## Goal of the exercise
All of the data must be output without alteration.

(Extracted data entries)

##############################

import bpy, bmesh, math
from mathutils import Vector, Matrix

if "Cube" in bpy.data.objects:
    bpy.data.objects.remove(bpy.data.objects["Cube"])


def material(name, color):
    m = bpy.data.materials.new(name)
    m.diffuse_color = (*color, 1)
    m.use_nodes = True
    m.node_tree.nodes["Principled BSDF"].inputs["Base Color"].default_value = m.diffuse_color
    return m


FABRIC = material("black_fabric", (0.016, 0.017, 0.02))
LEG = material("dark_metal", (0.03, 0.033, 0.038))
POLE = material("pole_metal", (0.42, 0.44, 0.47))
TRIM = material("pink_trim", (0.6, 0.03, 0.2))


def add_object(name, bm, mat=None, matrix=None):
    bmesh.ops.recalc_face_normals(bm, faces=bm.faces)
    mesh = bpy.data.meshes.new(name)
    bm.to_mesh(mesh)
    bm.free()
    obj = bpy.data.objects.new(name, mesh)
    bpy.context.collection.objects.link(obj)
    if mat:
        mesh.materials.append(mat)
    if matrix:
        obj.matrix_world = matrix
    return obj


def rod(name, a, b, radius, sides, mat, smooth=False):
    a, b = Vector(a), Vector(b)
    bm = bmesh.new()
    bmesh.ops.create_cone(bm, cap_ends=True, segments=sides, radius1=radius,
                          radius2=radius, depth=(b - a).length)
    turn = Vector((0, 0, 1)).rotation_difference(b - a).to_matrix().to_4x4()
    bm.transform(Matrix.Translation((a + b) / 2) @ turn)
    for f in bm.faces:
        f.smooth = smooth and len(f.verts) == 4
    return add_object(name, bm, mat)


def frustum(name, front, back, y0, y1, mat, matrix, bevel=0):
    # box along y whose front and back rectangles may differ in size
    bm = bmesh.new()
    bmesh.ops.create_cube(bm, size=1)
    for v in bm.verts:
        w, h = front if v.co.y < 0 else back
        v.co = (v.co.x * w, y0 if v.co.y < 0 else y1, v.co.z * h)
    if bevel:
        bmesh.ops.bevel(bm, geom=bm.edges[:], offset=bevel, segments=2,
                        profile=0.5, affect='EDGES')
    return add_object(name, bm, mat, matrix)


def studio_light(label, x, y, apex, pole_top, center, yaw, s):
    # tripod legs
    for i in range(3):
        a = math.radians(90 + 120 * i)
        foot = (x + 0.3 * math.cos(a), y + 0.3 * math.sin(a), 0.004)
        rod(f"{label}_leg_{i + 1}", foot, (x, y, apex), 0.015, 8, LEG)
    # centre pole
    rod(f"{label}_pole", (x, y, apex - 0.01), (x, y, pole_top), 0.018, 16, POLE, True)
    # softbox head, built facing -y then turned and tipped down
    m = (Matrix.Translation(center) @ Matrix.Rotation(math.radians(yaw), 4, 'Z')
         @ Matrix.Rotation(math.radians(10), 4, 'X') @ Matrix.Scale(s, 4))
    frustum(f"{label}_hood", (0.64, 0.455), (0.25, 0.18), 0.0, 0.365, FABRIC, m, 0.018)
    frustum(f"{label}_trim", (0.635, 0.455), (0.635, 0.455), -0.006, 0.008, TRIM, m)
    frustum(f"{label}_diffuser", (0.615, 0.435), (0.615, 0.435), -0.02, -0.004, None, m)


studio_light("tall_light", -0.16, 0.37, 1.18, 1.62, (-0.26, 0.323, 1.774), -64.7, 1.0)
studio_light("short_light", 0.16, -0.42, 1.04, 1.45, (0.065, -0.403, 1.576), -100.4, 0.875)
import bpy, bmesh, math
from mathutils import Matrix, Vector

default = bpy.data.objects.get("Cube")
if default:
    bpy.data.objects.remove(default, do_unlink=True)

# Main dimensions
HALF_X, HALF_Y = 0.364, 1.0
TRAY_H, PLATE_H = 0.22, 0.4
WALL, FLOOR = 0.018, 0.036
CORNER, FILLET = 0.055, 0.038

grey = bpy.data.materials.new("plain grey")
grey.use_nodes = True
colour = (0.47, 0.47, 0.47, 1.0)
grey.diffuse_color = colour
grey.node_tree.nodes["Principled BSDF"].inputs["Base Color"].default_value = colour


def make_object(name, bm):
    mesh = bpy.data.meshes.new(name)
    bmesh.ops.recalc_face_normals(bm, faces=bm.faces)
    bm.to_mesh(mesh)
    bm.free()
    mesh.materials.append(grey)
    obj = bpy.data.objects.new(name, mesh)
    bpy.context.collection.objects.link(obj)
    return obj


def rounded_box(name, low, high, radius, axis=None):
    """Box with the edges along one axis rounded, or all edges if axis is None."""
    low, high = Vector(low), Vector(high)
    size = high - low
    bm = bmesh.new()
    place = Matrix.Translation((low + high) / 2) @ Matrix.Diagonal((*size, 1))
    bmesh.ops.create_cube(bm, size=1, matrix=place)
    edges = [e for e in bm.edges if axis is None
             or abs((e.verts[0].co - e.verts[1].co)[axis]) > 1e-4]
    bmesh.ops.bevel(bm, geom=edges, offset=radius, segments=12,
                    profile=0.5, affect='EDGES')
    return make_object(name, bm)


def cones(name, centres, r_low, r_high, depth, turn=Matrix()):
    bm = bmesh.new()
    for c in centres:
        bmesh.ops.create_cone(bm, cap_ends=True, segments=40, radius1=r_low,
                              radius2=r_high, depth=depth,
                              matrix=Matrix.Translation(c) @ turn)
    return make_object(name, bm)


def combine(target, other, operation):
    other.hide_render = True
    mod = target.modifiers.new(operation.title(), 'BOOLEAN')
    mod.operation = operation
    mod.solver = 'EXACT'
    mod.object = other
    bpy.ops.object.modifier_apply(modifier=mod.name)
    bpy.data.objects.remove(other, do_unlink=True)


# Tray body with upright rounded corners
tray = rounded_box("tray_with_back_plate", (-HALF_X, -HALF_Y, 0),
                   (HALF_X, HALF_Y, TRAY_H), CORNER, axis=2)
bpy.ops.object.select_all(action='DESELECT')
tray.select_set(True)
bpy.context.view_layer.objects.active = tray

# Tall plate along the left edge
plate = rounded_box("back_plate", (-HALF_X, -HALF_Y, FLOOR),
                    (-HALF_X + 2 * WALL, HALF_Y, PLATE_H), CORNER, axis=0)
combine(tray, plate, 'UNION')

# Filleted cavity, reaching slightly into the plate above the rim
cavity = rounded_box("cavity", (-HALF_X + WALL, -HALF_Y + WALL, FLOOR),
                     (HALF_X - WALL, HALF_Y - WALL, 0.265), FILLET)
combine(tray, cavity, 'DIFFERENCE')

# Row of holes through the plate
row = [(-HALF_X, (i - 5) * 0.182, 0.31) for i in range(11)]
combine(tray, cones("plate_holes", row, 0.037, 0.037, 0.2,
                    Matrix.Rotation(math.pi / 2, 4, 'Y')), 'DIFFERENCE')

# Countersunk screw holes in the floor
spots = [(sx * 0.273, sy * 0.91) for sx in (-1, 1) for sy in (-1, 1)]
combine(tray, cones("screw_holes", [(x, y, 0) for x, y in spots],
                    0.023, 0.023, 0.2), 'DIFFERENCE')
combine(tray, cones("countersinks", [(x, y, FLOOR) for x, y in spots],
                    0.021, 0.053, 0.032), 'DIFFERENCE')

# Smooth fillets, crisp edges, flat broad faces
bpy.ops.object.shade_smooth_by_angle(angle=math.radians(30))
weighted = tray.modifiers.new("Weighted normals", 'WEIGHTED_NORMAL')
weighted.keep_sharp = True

##############################

## Task answer
import bpy, bmesh, math
from mathutils import Vector, Matrix

if "Cube" in bpy.data.objects:
    bpy.data.objects.remove(bpy.data.objects["Cube"])


def material(name, color):
    m = bpy.data.materials.new(name)
    m.diffuse_color = (*color, 1)
    m.use_nodes = True
    m.node_tree.nodes["Principled BSDF"].inputs["Base Color"].default_value = m.diffuse_color
    return m


FABRIC = material("black_fabric", (0.016, 0.017, 0.02))
LEG = material("dark_metal", (0.03, 0.033, 0.038))
POLE = material("pole_metal", (0.42, 0.44, 0.47))
TRIM = material("pink_trim", (0.6, 0.03, 0.2))


def add_object(name, bm, mat=None, matrix=None):
    bmesh.ops.recalc_face_normals(bm, faces=bm.faces)
    mesh = bpy.data.meshes.new(name)
    bm.to_mesh(mesh)
    bm.free()
    obj = bpy.data.objects.new(name, mesh)
    bpy.context.collection.objects.link(obj)
    if mat:
        mesh.materials.append(mat)
    if matrix:
        obj.matrix_world = matrix
    return obj


def rod(name, a, b, radius, sides, mat, smooth=False):
    a, b = Vector(a), Vector(b)
    bm = bmesh.new()
    bmesh.ops.create_cone(bm, cap_ends=True, segments=sides, radius1=radius,
                          radius2=radius, depth=(b - a).length)
    turn = Vector((0, 0, 1)).rotation_difference(b - a).to_matrix().to_4x4()
    bm.transform(Matrix.Translation((a + b) / 2) @ turn)
    for f in bm.faces:
        f.smooth = smooth and len(f.verts) == 4
    return add_object(name, bm, mat)


def frustum(name, front, back, y0, y1, mat, matrix, bevel=0):
    # box along y whose front and back rectangles may differ in size
    bm = bmesh.new()
    bmesh.ops.create_cube(bm, size=1)
    for v in bm.verts:
        w, h = front if v.co.y < 0 else back
        v.co = (v.co.x * w, y0 if v.co.y < 0 else y1, v.co.z * h)
    if bevel:
        bmesh.ops.bevel(bm, geom=bm.edges[:], offset=bevel, segments=2,
                        profile=0.5, affect='EDGES')
    return add_object(name, bm, mat, matrix)


def studio_light(label, x, y, apex, pole_top, center, yaw, s):
    # tripod legs
    for i in range(3):
        a = math.radians(90 + 120 * i)
        foot = (x + 0.3 * math.cos(a), y + 0.3 * math.sin(a), 0.004)
        rod(f"{label}_leg_{i + 1}", foot, (x, y, apex), 0.015, 8, LEG)
    # centre pole
    rod(f"{label}_pole", (x, y, apex - 0.01), (x, y, pole_top), 0.018, 16, POLE, True)
    # softbox head, built facing -y then turned and tipped down
    m = (Matrix.Translation(center) @ Matrix.Rotation(math.radians(yaw), 4, 'Z')
         @ Matrix.Rotation(math.radians(10), 4, 'X') @ Matrix.Scale(s, 4))
    frustum(f"{label}_hood", (0.64, 0.455), (0.25, 0.18), 0.0, 0.365, FABRIC, m, 0.018)
    frustum(f"{label}_trim", (0.635, 0.455), (0.635, 0.455), -0.006, 0.008, TRIM, m)
    frustum(f"{label}_diffuser", (0.615, 0.435), (0.615, 0.435), -0.02, -0.004, None, m)


studio_light("tall_light", -0.16, 0.37, 1.18, 1.62, (-0.26, 0.323, 1.774), -64.7, 1.0)
studio_light("short_light", 0.16, -0.42, 1.04, 1.45, (0.065, -0.403, 1.576), -100.4, 0.875)
import bpy, bmesh, math
from mathutils import Matrix, Vector

default = bpy.data.objects.get("Cube")
if default:
    bpy.data.objects.remove(default, do_unlink=True)

# Main dimensions
HALF_X, HALF_Y = 0.364, 1.0
TRAY_H, PLATE_H = 0.22, 0.4
WALL, FLOOR = 0.018, 0.036
CORNER, FILLET = 0.055, 0.038

grey = bpy.data.materials.new("plain grey")
grey.use_nodes = True
colour = (0.47, 0.47, 0.47, 1.0)
grey.diffuse_color = colour
grey.node_tree.nodes["Principled BSDF"].inputs["Base Color"].default_value = colour


def make_object(name, bm):
    mesh = bpy.data.meshes.new(name)
    bmesh.ops.recalc_face_normals(bm, faces=bm.faces)
    bm.to_mesh(mesh)
    bm.free()
    mesh.materials.append(grey)
    obj = bpy.data.objects.new(name, mesh)
    bpy.context.collection.objects.link(obj)
    return obj


def rounded_box(name, low, high, radius, axis=None):
    """Box with the edges along one axis rounded, or all edges if axis is None."""
    low, high = Vector(low), Vector(high)
    size = high - low
    bm = bmesh.new()
    place = Matrix.Translation((low + high) / 2) @ Matrix.Diagonal((*size, 1))
    bmesh.ops.create_cube(bm, size=1, matrix=place)
    edges = [e for e in bm.edges if axis is None
             or abs((e.verts[0].co - e.verts[1].co)[axis]) > 1e-4]
    bmesh.ops.bevel(bm, geom=edges, offset=radius, segments=12,
                    profile=0.5, affect='EDGES')
    return make_object(name, bm)


def cones(name, centres, r_low, r_high, depth, turn=Matrix()):
    bm = bmesh.new()
    for c in centres:
        bmesh.ops.create_cone(bm, cap_ends=True, segments=40, radius1=r_low,
                              radius2=r_high, depth=depth,
                              matrix=Matrix.Translation(c) @ turn)
    return make_object(name, bm)


def combine(target, other, operation):
    other.hide_render = True
    mod = target.modifiers.new(operation.title(), 'BOOLEAN')
    mod.operation = operation
    mod.solver = 'EXACT'
    mod.object = other
    bpy.ops.object.modifier_apply(modifier=mod.name)
    bpy.data.objects.remove(other, do_unlink=True)


# Tray body with upright rounded corners
tray = rounded_box("tray_with_back_plate", (-HALF_X, -HALF_Y, 0),
                   (HALF_X, HALF_Y, TRAY_H), CORNER, axis=2)
bpy.ops.object.select_all(action='DESELECT')
tray.select_set(True)
bpy.context.view_layer.objects.active = tray

# Tall plate along the left edge
plate = rounded_box("back_plate", (-HALF_X, -HALF_Y, FLOOR),
                    (-HALF_X + 2 * WALL, HALF_Y, PLATE_H), CORNER, axis=0)
combine(tray, plate, 'UNION')

# Filleted cavity, reaching slightly into the plate above the rim
cavity = rounded_box("cavity", (-HALF_X + WALL, -HALF_Y + WALL, FLOOR),
                     (HALF_X - WALL, HALF_Y - WALL, 0.265), FILLET)
combine(tray, cavity, 'DIFFERENCE')

# Row of holes through the plate
row = [(-HALF_X, (i - 5) * 0.182, 0.31) for i in range(11)]
combine(tray, cones("plate_holes", row, 0.037, 0.037, 0.2,
                    Matrix.Rotation(math.pi / 2, 4, 'Y')), 'DIFFERENCE')

# Countersunk screw holes in the floor
spots = [(sx * 0.273, sy * 0.91) for sx in (-1, 1) for sy in (-1, 1)]
combine(tray, cones("screw_holes", [(x, y, 0) for x, y in spots],
                    0.023, 0.023, 0.2), 'DIFFERENCE')
combine(tray, cones("countersinks", [(x, y, FLOOR) for x, y in spots],
                    0.021, 0.053, 0.032), 'DIFFERENCE')

# Smooth fillets, crisp edges, flat broad faces
bpy.ops.object.shade_smooth_by_angle(angle=math.radians(30))
weighted = tray.modifiers.new("Weighted normals", 'WEIGHTED_NORMAL')
weighted.keep_sharp = True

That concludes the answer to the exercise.